§ **ENTRIES SHOWN**:
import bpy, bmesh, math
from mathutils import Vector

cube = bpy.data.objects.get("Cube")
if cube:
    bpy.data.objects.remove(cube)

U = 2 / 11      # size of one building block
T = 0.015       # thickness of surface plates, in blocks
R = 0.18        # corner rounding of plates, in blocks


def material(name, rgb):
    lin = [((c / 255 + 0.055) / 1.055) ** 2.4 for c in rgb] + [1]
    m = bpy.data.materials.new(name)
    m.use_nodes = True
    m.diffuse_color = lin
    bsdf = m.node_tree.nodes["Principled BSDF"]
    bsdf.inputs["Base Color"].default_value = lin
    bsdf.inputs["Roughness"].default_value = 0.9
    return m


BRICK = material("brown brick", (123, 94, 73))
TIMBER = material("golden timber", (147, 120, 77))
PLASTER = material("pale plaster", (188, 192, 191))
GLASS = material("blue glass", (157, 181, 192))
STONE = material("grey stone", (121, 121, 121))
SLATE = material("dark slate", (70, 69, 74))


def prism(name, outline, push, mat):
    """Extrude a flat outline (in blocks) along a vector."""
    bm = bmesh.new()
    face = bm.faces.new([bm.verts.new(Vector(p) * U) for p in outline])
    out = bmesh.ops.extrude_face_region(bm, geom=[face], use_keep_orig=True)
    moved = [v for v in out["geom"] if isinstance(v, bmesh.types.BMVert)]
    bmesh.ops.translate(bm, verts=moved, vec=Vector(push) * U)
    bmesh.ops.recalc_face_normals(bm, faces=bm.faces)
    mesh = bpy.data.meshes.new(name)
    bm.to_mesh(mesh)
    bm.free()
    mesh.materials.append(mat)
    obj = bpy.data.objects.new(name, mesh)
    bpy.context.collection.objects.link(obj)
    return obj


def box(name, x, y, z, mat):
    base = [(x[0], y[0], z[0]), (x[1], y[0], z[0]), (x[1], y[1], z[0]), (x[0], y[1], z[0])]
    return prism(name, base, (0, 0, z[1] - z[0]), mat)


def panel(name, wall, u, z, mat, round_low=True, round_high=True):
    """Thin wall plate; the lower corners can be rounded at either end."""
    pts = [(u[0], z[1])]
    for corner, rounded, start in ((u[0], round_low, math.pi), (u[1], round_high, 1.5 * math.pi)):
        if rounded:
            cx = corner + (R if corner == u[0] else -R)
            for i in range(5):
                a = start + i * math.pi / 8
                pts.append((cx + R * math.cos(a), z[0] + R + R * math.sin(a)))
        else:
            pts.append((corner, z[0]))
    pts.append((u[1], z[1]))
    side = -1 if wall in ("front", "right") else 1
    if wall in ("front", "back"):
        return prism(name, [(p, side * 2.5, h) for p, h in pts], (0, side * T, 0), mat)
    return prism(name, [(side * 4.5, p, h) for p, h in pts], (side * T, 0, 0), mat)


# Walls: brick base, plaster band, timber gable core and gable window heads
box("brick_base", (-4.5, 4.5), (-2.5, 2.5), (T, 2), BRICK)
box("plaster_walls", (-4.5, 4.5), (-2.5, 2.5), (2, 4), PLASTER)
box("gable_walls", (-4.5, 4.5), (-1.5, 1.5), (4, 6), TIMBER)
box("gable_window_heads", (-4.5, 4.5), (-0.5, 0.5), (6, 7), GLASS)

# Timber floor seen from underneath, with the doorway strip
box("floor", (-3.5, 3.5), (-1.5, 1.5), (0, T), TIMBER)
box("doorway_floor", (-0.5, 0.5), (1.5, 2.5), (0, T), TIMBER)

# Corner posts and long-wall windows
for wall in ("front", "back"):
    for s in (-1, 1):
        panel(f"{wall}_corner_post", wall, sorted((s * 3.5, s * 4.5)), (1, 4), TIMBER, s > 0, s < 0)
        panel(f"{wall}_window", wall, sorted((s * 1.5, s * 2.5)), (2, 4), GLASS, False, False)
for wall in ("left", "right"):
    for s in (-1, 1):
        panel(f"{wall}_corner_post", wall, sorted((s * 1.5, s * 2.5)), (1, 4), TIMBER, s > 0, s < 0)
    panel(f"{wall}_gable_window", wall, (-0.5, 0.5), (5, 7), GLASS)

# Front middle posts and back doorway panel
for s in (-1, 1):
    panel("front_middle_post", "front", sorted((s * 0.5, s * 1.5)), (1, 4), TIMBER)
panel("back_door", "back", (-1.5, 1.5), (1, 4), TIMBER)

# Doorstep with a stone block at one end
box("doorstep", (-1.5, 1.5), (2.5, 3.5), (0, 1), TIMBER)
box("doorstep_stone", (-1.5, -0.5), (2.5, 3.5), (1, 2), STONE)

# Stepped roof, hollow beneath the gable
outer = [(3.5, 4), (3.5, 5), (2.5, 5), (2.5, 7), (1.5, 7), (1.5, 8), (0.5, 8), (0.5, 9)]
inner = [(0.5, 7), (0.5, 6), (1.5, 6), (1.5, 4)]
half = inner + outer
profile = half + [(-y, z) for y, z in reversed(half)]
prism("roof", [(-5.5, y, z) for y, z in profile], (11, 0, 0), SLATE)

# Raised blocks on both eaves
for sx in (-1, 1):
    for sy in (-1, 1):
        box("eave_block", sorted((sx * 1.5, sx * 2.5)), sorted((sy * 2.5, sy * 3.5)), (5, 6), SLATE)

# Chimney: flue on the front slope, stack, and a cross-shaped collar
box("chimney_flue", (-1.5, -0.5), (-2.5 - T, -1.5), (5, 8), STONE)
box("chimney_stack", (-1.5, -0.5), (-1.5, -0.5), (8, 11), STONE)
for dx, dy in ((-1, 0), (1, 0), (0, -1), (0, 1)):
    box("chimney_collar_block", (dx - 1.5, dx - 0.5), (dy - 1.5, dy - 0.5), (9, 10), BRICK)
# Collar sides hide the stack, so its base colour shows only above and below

--

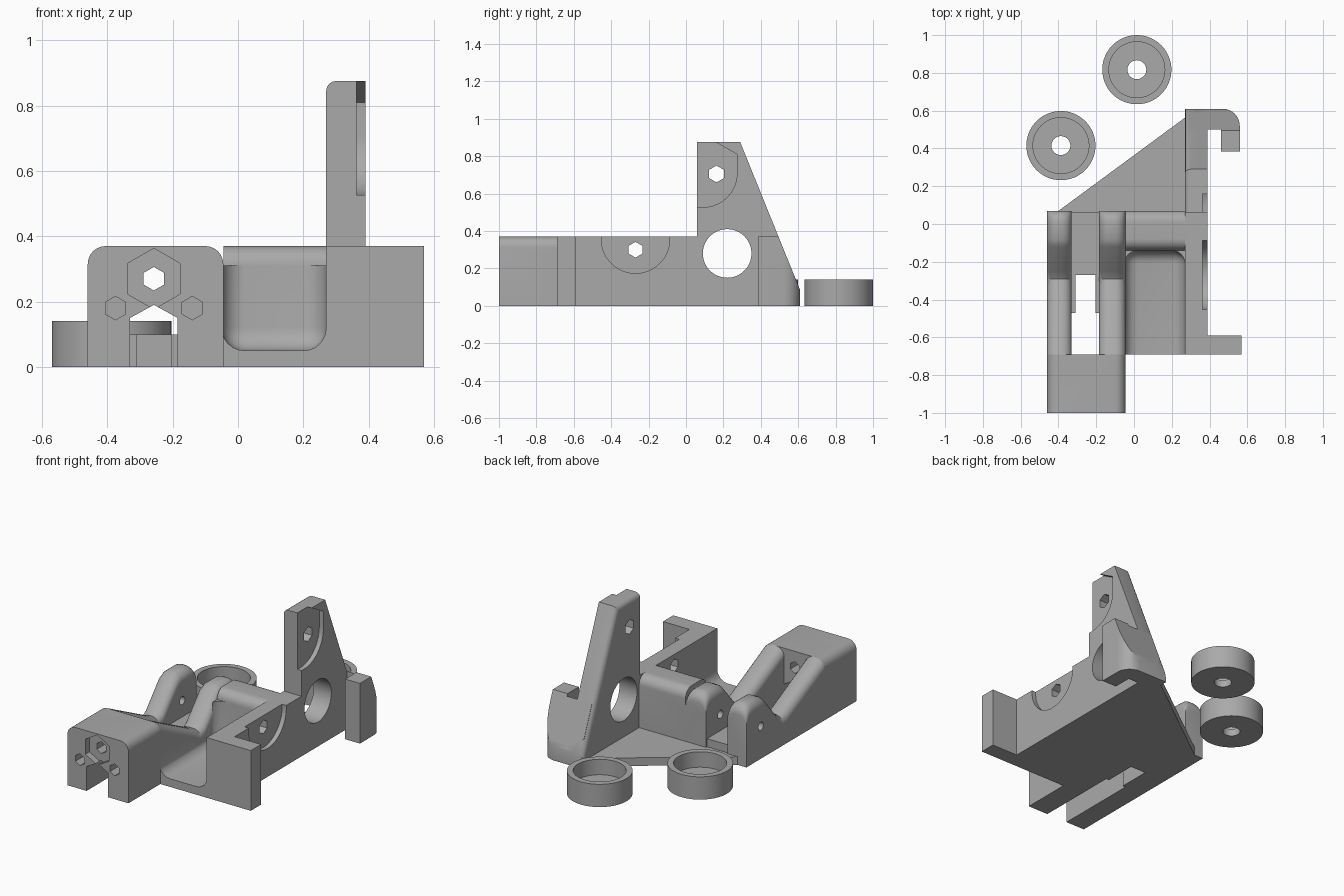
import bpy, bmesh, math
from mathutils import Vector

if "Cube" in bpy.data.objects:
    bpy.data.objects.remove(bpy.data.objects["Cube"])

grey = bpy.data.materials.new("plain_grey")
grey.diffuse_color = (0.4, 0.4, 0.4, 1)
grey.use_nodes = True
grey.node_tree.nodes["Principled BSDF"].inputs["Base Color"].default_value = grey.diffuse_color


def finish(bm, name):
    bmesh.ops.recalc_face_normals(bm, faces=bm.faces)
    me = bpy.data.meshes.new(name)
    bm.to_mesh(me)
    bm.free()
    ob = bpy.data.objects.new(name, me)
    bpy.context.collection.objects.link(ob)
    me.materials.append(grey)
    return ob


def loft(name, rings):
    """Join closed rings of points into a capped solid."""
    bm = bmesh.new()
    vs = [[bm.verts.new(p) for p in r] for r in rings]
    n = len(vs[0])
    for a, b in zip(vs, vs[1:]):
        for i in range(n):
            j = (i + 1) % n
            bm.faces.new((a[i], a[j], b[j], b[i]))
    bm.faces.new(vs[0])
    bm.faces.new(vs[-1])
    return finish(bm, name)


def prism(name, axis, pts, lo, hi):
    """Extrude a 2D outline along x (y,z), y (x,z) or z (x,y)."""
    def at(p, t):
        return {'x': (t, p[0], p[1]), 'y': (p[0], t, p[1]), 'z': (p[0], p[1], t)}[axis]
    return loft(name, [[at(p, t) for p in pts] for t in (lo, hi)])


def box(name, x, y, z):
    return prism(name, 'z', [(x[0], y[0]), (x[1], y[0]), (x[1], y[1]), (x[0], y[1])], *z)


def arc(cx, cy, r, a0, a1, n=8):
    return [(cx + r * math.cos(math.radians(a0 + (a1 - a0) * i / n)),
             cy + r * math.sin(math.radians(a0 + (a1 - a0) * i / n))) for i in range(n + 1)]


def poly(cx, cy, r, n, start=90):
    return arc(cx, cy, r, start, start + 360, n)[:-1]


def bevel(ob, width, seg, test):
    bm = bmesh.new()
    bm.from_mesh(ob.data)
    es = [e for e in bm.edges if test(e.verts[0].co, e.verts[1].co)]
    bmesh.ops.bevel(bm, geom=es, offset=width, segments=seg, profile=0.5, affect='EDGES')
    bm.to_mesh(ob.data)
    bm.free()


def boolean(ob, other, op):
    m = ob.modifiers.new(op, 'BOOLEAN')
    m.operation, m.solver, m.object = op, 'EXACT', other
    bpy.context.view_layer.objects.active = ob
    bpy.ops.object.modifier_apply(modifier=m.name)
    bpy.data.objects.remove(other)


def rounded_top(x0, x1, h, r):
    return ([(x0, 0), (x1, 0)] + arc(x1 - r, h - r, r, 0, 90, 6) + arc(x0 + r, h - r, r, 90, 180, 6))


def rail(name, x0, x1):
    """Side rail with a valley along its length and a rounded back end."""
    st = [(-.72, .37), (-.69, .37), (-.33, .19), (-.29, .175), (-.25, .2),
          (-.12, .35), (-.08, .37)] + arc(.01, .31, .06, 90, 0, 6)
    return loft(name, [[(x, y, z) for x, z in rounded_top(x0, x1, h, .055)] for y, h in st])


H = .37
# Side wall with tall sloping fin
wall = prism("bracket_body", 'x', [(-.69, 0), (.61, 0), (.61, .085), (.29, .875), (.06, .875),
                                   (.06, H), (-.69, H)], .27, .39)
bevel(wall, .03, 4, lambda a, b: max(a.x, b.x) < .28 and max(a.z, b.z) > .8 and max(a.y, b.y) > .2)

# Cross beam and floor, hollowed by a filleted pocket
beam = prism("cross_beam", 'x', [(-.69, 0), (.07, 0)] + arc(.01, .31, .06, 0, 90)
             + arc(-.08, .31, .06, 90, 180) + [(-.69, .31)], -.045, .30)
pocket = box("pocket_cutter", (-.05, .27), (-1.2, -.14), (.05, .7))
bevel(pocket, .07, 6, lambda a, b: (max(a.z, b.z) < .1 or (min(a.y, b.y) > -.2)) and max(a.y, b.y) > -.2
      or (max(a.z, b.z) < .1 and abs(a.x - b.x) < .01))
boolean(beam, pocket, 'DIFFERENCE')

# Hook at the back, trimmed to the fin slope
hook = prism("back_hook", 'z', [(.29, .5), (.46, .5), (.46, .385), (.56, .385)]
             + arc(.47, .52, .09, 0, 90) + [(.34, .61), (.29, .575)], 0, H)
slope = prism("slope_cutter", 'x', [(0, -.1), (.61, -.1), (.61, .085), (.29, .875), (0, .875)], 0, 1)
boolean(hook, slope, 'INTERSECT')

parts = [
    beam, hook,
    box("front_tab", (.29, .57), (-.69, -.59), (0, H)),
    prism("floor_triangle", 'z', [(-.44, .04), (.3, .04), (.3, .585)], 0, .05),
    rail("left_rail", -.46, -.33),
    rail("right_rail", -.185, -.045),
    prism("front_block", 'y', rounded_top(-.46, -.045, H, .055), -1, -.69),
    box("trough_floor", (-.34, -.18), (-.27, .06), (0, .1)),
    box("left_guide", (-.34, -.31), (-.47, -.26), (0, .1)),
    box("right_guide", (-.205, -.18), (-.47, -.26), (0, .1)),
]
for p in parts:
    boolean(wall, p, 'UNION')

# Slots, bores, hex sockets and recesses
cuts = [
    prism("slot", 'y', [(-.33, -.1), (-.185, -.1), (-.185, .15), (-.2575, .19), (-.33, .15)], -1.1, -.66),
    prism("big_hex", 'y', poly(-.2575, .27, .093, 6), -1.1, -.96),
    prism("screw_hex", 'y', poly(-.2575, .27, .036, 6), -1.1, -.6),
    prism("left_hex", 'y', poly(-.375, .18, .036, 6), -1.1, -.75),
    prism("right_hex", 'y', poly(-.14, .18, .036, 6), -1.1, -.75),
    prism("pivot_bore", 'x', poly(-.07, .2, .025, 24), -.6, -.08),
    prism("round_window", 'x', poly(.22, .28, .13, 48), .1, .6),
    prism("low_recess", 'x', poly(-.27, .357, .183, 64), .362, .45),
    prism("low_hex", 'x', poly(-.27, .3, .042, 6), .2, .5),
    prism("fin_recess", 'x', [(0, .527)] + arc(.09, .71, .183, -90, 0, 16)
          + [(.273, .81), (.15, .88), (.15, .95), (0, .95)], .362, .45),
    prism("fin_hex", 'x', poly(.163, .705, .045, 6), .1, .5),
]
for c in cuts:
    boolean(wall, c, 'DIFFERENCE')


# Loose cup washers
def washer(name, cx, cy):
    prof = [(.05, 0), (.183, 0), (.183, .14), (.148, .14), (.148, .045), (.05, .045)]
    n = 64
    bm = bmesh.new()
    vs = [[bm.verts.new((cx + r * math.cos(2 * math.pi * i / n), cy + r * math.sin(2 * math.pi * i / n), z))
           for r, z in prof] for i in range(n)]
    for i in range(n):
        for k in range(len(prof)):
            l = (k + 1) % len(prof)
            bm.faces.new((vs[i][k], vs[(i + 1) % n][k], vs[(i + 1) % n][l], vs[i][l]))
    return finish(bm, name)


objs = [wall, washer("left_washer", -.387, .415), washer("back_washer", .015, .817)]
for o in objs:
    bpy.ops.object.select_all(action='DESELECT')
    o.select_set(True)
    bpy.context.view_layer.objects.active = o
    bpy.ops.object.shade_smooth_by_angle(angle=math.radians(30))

§ **TASK**: Work out how many lines of the material above contain the word "append", then give only that figure.

§ **RESPONSE**: 5